Monthly teacher reports from African American rural and city schools operating during the 1930s in Laurens County, Georgia now available online

The Digital Library of Georgia (DLG) is pleased to announce the availability of the Teacher’s Monthly Reports Collection at The collection, which belongs to the Oconee Regional Library System, is available online thanks in part to the DLG’s 2018 Competitive Digitization grant program, a funding opportunity intended to broaden DLG partner participation for statewide historic digitization projects.

The Teacher’s Monthly Reports collection includes monthly teacher reports from African American rural and city schools operating from 1930 to 1939 in Laurens County, Georgia. These monthly reports were created by individual teachers to be submitted to the Laurens County Superintendent. The reports list student names, age, grade and attendance for the month. Many of these records also show teacher salaries, addresses, and other information. The DLG has digitized 126 folders with reports for 58 schools.

Cristina Hernández Trotter, Head of the Reference Department and the Heritage Center of the Oconee Regional Library System describes the impact this new collection will have for researchers and genealogists: “Family and local historians will be thrilled to have online access to this information. Genealogists will eagerly pore over these pages in search of relatives. Local historians can use these records to paint a more detailed picture of our county’s educational system during the 1930s. Because these records contain the home address of some teachers and principals, any scholars interested in the history of the micropolitan nature of Dublin, Georgia will find these primary source documents of interest.”

“We are so excited to be able to partner with DLG to make these documents discoverable online,” Trotter continues, “This collection will have such a great impact on our community. Scholars interested in the history of education and civil rights in Georgia will be pleased to discover the rich historical information this collection contains.”

About the Oconee Regional Library System

The Oconee Regional Library System (OCRL) is a public library system that serves the Georgia counties of Glascock, Laurens, Johnson, Treutlen, and Washington. The headquarters for the library system is in Dublin, Georgia and the system serves a population of over 83,000 people across 2,011 square miles. Visit OCRL at
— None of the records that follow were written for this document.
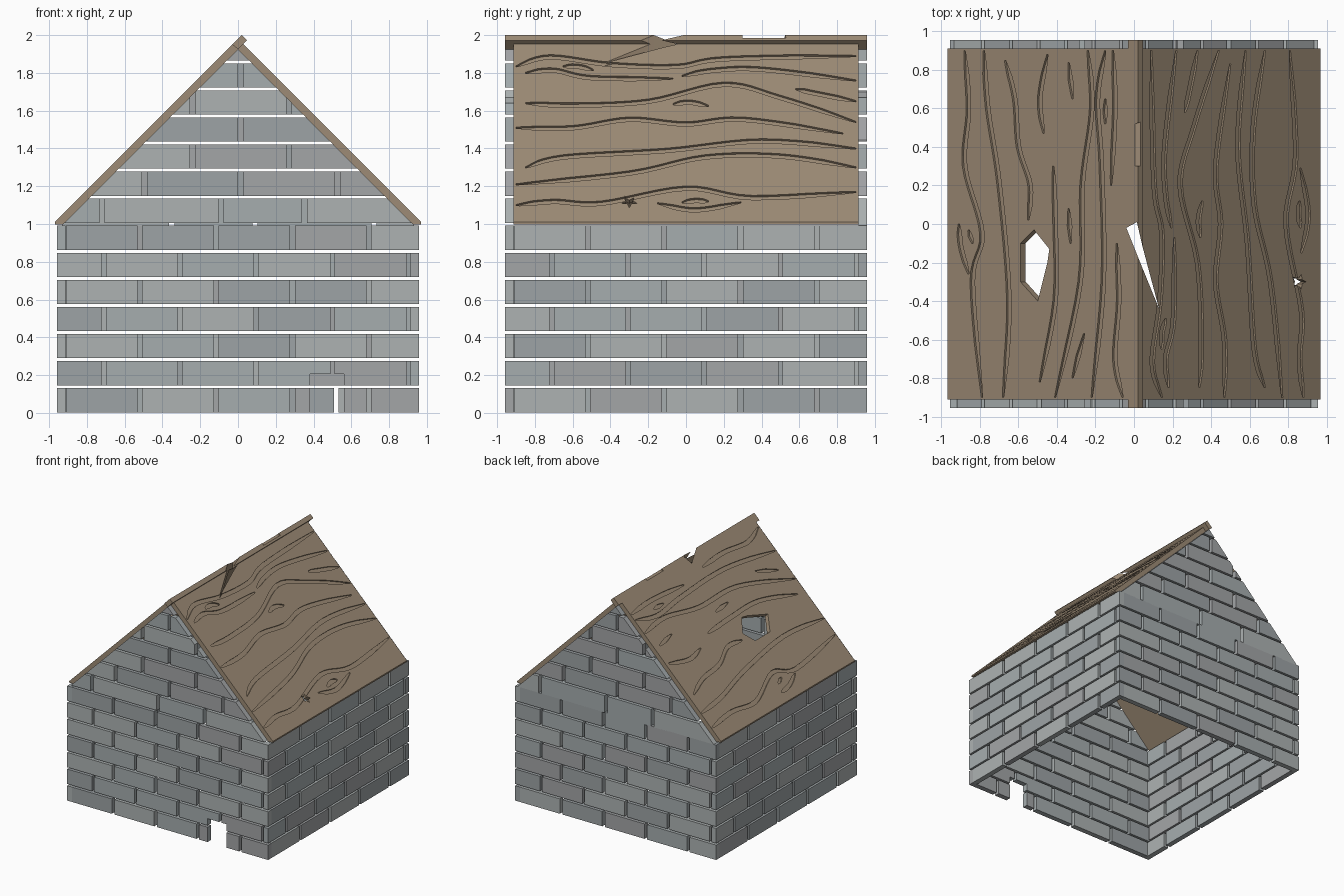
import bpy, bmesh, math, random
from mathutils import Vector, Matrix

if "Cube" in bpy.data.objects:
    bpy.data.objects.remove(bpy.data.objects["Cube"])

random.seed(4)
W, T = 0.957, 0.045            # wall half size, brick thickness
PITCH, BH = 0.1433, 0.128      # brick course pitch and height
TOP, UNDER = 1.98, 1.925       # roof planes: z = value - |x|


def material(name, rgb):
    m = bpy.data.materials.new(name)
    m.diffuse_color = (*rgb, 1)
    m.use_nodes = True
    m.node_tree.nodes["Principled BSDF"].inputs["Base Color"].default_value = m.diffuse_color
    return m


STONE = [material("stone_a", (0.38, 0.42, 0.43)), material("stone_b", (0.34, 0.37, 0.38)),
         material("stone_c", (0.42, 0.45, 0.45)), material("stone_d", (0.37, 0.38, 0.39))]
WOOD = material("wood", (0.34, 0.26, 0.18))


def prism(bm, near, far, mat=0):
    """Solid between two matching polygons."""
    a = [bm.verts.new(p) for p in near]
    b = [bm.verts.new(p) for p in far]
    n = len(a)
    faces = [bm.faces.new(a), bm.faces.new(b[::-1])]
    faces += [bm.faces.new((a[i], b[i], b[(i + 1) % n], a[(i + 1) % n])) for i in range(n)]
    for f in faces:
        f.material_index = mat


def finish(bm, name, mats):
    bmesh.ops.recalc_face_normals(bm, faces=bm.faces)
    me = bpy.data.meshes.new(name)
    bm.to_mesh(me)
    bm.free()
    ob = bpy.data.objects.new(name, me)
    bpy.context.collection.objects.link(ob)
    for m in mats:
        me.materials.append(m)
    return ob


def cut(ob, bm, mats):
    """Subtract a bmesh from an object and bake the result."""
    tool = finish(bm, "cutter", mats)
    tool.hide_render = True
    mod = ob.modifiers.new("cut", 'BOOLEAN')
    mod.operation, mod.object, mod.solver, mod.use_self = 'DIFFERENCE', tool, 'EXACT', True
    dg = bpy.context.evaluated_depsgraph_get()
    dg.update()
    me = bpy.data.meshes.new_from_object(ob.evaluated_get(dg))
    ob.modifiers.clear()
    ob.data = me
    bpy.data.objects.remove(tool)


def clip(poly, nx, nz, d):
    """Keep the part of a polygon where nx*x + nz*z <= d."""
    out = []
    for p, q in zip(poly, poly[1:] + poly[:1]):
        a, b = nx * p[0] + nz * p[1] - d, nx * q[0] + nz * q[1] - d
        if a <= 0:
            out.append(p)
        if a * b < 0:
            t = a / (a - b)
            out.append((p[0] + t * (q[0] - p[0]), p[1] + t * (q[1] - p[1])))
    return out


def brick(bm, a, b, z0, z1, k, gable=False):
    poly = [(a, z0), (b, z0), (b, z1), (a, z1)]
    if gable:
        poly = clip(clip(poly, 1, 1, UNDER), -1, 1, UNDER)
    if len(poly) < 3:
        return
    rot = Matrix.Rotation(k * math.pi / 2, 3, 'Z')
    prism(bm, [rot @ Vector((u, -W, z)) for u, z in poly],
          [rot @ Vector((u, -W + T, z)) for u, z in poly], random.randrange(4))


# Brick walls, interlocking at the corners, with gables on front and back
for k, name in enumerate(("front_wall", "right_wall", "back_wall", "left_wall")):
    bm = bmesh.new()
    for r in range(7):
        z = 0.003 + r * PITCH
        if r % 2:
            spans = [(-W, -0.722)] + [(-0.70 + 0.404 * i, -0.318 + 0.404 * i) for i in range(4)]
        else:
            spans = [(-0.911 + 0.404 * i, min(-0.532 + 0.404 * i, W)) for i in range(5)]
        for a, b in spans:
            brick(bm, a, b, z, z + BH, k)
    if k % 2 == 0:
        for r in range(7):
            z = 0.003 + (7 + r) * PITCH
            joints = [0.015 + 0.51 * i for i in range(-2, 3)] if r % 2 else \
                     [-0.24 + 0.51 * i for i in range(-1, 3)]
            if r == 0:
                joints = [-0.72, -0.09, 0.35]
            edges = [-0.985] + joints + [0.985]
            for a, b in zip(edges, edges[1:]):
                if b - a > 0.05:
                    brick(bm, a + 0.014, b - 0.014, z - (0.02 if k == 2 and r == 0 else 0),
                          z + BH, k, True)
    wall = finish(bm, name, STONE)
    if k == 0:  # little notch at the foot of the front wall
        bm = bmesh.new()
        sq = [(0.38, -0.1), (0.56, -0.1), (0.56, 0.205), (0.38, 0.205)]
        prism(bm, [(x, -1.1, z) for x, z in sq], [(x, -0.8, z) for x, z in sq])
        cut(wall, bm, STONE)


def on_roof(side, s, y, h):
    """Point at horizontal distance s from the ridge, h above the roof plane."""
    n = h / math.sqrt(2)
    return Vector((side * (s + n), y, TOP - s + n))


def groove(bm, side, pts):
    """Tapered wood grain groove through (s, y) points."""
    P = [pts[0]] + pts + [pts[-1]]
    path = []
    for i in range(1, len(P) - 2):
        for j in range(6):
            t = j / 6
            path.append([0.5 * (2 * b + (c - a) * t + (2 * a - 5 * b + 4 * c - d) * t * t
                         + (3 * b - a - 3 * c + d) * t ** 3)
                         for a, b, c, d in zip(P[i - 1], P[i], P[i + 1], P[i + 2])])
    path.append(pts[-1])
    n = len(path) - 1
    rings = []
    for i, (s, y) in enumerate(path):
        w = 0.003 + 0.009 * min(1, i / 3, (n - i) / 3)
        rings.append([bm.verts.new(on_roof(side, s + e * w, y, h))
                      for e, h in ((-1, 0.01), (1, 0.01), (1, -0.012), (-1, -0.012))])
    bm.faces.new(rings[0])
    bm.faces.new(rings[-1][::-1])
    for a, b in zip(rings, rings[1:]):
        for i in range(4):
            bm.faces.new((a[i], b[i], b[(i + 1) % 4], a[(i + 1) % 4]))


# Grain lines: right side as (y, z), left side as (x, y)
right_grain = [
    [(-.9, 1.835), (-.72, 1.885), (-.4, 1.845), (-.05, 1.835), (.2, 1.875), (.9, 1.89)],
    [(-.85, 1.80), (-.7, 1.815), (-.5, 1.775), (-.07, 1.77)],
    [(-.65, 1.835), (-.57, 1.835), (-.49, 1.815)],
    [(-.02, 1.785), (.15, 1.815), (.4, 1.82), (.9, 1.76)],
    [(-.85, 1.64), (-.6, 1.63), (-.2, 1.65), (.2, 1.74), (.5, 1.67), (.9, 1.54)],
    [(.58, 1.715), (.7, 1.69), (.9, 1.65)],
    [(-.07, 1.635), (.02, 1.645), (.12, 1.625)],
    [(-.9, 1.51), (-.6, 1.51), (-.3, 1.555), (0, 1.53), (.3, 1.555), (.83, 1.48)],
    [(-.85, 1.30), (-.65, 1.355), (-.1, 1.39), (.4, 1.44), (.9, 1.40)],
    [(-.9, 1.21), (-.3, 1.27), (.1, 1.355), (.5, 1.36), (.9, 1.30)],
    [(-.9, 1.10), (-.7, 1.12), (-.45, 1.11), (0, 1.19), (.35, 1.14), (.9, 1.17)],
    [(-.15, 1.11), (.05, 1.075), (.29, 1.115)],
    [(-.02, 1.115), (.05, 1.125), (.12, 1.12)]]
left_grain = [
    [(-.88, .9), (-.86, .6), (-.88, .3), (-.79, -.05), (-.84, -.3), (-.79, -.9)],
    [(-.91, .0), (-.9, -.12), (-.86, -.26)],
    [(-.86, -.03), (-.84, -.1)],
    [(-.78, .9), (-.76, .6), (-.70, .2), (-.65, -.4), (-.68, -.9)],
    [(-.67, .85), (-.62, .65), (-.6, .4), (-.54, .2), (-.55, 0.02)],
    [(-.45, .88), (-.49, .65), (-.47, .47)],
    [(-.34, .84), (-.32, .65)],
    [(-.42, .3), (-.41, 0), (-.41, -.4), (-.49, -.82)],
    [(-.24, .9), (-.22, .6), (-.27, .2), (-.28, -.3), (-.41, -.9)],
    [(-.15, .9), (-.19, .65), (-.17, .3), (-.16, -.3), (-.22, -.9)],
    [(-.11, .9), (-.1, .6), (-.12, .2)],
    [(-.15, .65), (-.15, .52)],
    [(-.34, .08), (-.33, -.1)],
    [(-.26, -.57), (-.32, -.8)],
    [(-.09, -.1), (-.08, -.4), (-.1, -.7), (-.06, -.9)]]

# Roof slabs; the left one laps over the right at the ridge
profiles = {
    1: [(.0275, 1.9525), (.97, 1.01), (.97, .998), (.927, .998), (0, UNDER)],
    -1: [(.02, 2), (.0475, 1.9725), (.0275, 1.9525), (0, UNDER),
         (-.927, .998), (-.97, .998), (-.97, 1.01)]}
star = [(.86 + r * math.cos(i * math.pi / 5) * .8, -.3 + r * math.sin(i * math.pi / 5))
        for i in range(10) for r in [(.042, .019)[i % 2]]]
broken = [(.59, -.1), (.59, -.3), (.5, -.40), (.45, -.2), (.44, -.13), (.52, -.03)]
gash = [(-.04, -.02), (.015, .01), (.045, -.12), (.13, -.44), (.02, -.17)]
dent = [(.005, .3), (.1, .3), (.1, .55), (.005, .52), (-.005, .45), (-.005, .36)]
for side, name in ((1, "right_roof"), (-1, "left_roof")):
    bm = bmesh.new()
    E = W - T
    prism(bm, [(x, -E, z) for x, z in profiles[side]], [(x, E, z) for x, z in profiles[side]])
    roof = finish(bm, name, [WOOD])
    bm = bmesh.new()
    if side == 1:
        for g in right_grain:
            groove(bm, 1, [(TOP - z, y) for y, z in g])
    else:
        for g in left_grain:
            groove(bm, -1, [(-x, y) for x, y in g])
    cut(roof, bm, [WOOD])
    # Holes and damage
    bm = bmesh.new()
    hole = star if side == 1 else broken
    prism(bm, [on_roof(side, s, y, 0.05) for s, y in hole],
          [on_roof(side, s, y, -0.1) for s, y in hole])
    prism(bm, [(x, y, 2.1) for x, y in gash], [(x, y, 1.7) for x, y in gash])
    if side == -1:
        prism(bm, [(x, y, 2.1) for x, y in dent], [(x, y, 1.985) for x, y in dent])
    cut(roof, bm, [WOOD])

# Ridge tips reaching over the gables
tip = [(.02, 2), (.0475, 1.9725), (0, UNDER), (-.03, 1.95)]
for sy, name in ((-1, "ridge_tip_front"), (1, "ridge_tip_back")):
    bm = bmesh.new()
    prism(bm, [(x, sy * (W - T), z) for x, z in tip], [(x, sy * W, z) for x, z in tip])
    finish(bm, name, [WOOD])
About the Digital Library of Georgia

Based at the University of Georgia Libraries, the Digital Library of Georgia is a GALILEO initiative that collaborates with Georgia’s libraries, archives, museums, and other institutions of education and culture to provide access to key information resources on Georgia history, culture, and life. This primary mission is accomplished through the ongoing development, maintenance, and preservation of digital collections and online digital library resources. DLG also serves as Georgia’s service hub for the Digital Public Library of America and as the home of the Georgia Newspaper Project, the state’s historic newspaper microfilming project.


The Sam Massell Papers Collection and the Living Atlanta Oral History Collection

Inaugural address, 1970. Sam Massell papers, MSS 695, Kenan Research Center at the Atlanta History Center.
Inaugural address, 1970. Sam Massell papers, MSS 695, Kenan Research Center at the Atlanta History Center.

We would like to welcome two new collections from our partners at the Atlanta History Center:  the Sam Massell Papers Collection and the Living Atlanta Oral History Collection.

The Sam Massell Papers collection contains a diverse set of materials representing the life and career of Sam Massell, Jr., who served as mayor of Atlanta from 1970 to 1974. These resources provide an excellent perspective of Massell’s career as a politician and businessman, and contain information relating to the many civic, political, and business organizations in which Sam Massell was involved.

Paul Crater, Vice President, Research Services at the Atlanta History Center remarks on the significance of the Sam Massell Papers collection:  “Very few of Atlanta’s mayors left their papers to archival institutions and the Sam Massell papers are uniquely positioned to offer researchers insights into his time in office and of Atlanta politics and social conditions in general.”

The Living Atlanta oral history collection includes oral history interviews of Atlantans discussing race relations, social life, customs, economic conditions, politics, and government during the twentieth century.

Crater notes that the Living Atlanta oral history collection “presents a diverse group of interviewees on a wide range of (still) relevant topics and offer many examples of commentary and reminiscences that I believe our audiences will find compelling.” He recommends listening to an interview conducted with  Alice Adams, an African American domestic worker who began working in the 1930s: “She talks about the reality of working 12-14 hour days for very low pay and having to endure riding on segregated trolleys and street cars to and from her job. She muses on the irony of how she could serve food, clean houses, change babies, make beds, and do laundry for whites and yet was not allowed to sit next to a white person on a street car. Her ability to clearly illustrate the absurdity of the custom of segregation is riveting.”

We hope that you enjoy these two newest resources from the Atlanta History Center!